■ **Directions for this task**
Your task is to write out exactly the lines from the line containing "# Smooth the" through the end of the records, inclusive at both ends.

Start of Study material

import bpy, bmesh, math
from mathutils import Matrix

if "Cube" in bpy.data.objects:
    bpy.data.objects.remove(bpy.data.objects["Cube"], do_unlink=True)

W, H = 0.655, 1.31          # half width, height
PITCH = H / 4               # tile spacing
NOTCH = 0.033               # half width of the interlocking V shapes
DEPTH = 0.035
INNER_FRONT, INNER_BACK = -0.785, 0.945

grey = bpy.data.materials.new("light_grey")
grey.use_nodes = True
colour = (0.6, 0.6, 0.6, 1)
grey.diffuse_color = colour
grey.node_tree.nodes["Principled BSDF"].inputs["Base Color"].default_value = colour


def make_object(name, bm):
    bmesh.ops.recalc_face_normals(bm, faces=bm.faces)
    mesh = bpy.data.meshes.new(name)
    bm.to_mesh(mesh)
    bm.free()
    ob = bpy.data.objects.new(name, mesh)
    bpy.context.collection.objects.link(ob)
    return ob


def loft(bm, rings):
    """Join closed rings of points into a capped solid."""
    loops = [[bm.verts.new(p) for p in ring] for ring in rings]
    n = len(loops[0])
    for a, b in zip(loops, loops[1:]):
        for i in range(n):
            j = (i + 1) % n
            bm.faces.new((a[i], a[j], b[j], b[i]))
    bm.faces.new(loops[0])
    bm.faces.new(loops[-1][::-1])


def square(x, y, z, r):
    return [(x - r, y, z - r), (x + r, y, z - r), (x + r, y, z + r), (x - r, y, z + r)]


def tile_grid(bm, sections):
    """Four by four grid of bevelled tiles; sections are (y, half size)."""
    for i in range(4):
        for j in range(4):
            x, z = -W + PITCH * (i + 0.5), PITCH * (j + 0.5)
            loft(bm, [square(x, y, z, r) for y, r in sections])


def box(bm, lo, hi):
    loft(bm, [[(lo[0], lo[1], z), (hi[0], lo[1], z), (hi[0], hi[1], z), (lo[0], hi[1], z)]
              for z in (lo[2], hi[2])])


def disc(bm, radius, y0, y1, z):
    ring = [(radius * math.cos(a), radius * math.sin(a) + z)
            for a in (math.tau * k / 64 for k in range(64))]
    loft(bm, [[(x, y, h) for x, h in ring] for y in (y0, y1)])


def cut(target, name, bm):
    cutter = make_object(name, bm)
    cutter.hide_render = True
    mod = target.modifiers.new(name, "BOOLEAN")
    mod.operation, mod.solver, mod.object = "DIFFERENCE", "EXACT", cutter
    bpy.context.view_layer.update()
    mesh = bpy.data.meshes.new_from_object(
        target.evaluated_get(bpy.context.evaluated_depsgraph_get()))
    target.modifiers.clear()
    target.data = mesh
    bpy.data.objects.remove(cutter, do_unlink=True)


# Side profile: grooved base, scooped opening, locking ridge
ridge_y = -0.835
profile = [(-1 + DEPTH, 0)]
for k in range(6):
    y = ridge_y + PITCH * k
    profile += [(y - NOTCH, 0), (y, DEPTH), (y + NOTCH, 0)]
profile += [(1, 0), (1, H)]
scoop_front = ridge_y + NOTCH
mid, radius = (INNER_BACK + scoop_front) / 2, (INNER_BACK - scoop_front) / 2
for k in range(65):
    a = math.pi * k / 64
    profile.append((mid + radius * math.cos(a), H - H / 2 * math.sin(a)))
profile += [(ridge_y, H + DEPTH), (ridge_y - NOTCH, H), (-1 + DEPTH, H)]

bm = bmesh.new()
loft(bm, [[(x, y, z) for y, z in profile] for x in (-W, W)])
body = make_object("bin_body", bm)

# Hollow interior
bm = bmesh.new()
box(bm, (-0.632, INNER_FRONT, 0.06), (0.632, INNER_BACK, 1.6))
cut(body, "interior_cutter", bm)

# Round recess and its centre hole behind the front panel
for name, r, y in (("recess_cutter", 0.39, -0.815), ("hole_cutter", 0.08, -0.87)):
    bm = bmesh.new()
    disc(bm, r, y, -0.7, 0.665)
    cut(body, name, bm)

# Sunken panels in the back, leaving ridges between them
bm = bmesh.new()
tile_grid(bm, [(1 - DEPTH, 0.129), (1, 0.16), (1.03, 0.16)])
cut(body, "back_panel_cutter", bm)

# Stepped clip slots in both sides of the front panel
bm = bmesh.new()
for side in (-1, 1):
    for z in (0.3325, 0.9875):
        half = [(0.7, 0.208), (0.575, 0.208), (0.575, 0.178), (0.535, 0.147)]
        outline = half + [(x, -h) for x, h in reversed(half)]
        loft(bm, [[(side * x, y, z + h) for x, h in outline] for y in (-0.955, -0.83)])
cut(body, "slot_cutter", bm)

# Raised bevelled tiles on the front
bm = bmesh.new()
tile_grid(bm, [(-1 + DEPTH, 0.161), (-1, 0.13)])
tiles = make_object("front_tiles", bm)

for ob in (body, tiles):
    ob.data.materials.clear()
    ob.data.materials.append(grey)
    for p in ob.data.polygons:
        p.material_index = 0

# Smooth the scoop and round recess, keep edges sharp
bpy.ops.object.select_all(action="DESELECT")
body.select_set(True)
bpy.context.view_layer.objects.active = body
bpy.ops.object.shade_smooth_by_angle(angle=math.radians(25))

End of Study material

■ **Result below**
# Smooth the scoop and round recess, keep edges sharp
bpy.ops.object.select_all(action="DESELECT")
body.select_set(True)
bpy.context.view_layer.objects.active = body
bpy.ops.object.shade_smooth_by_angle(angle=math.radians(25))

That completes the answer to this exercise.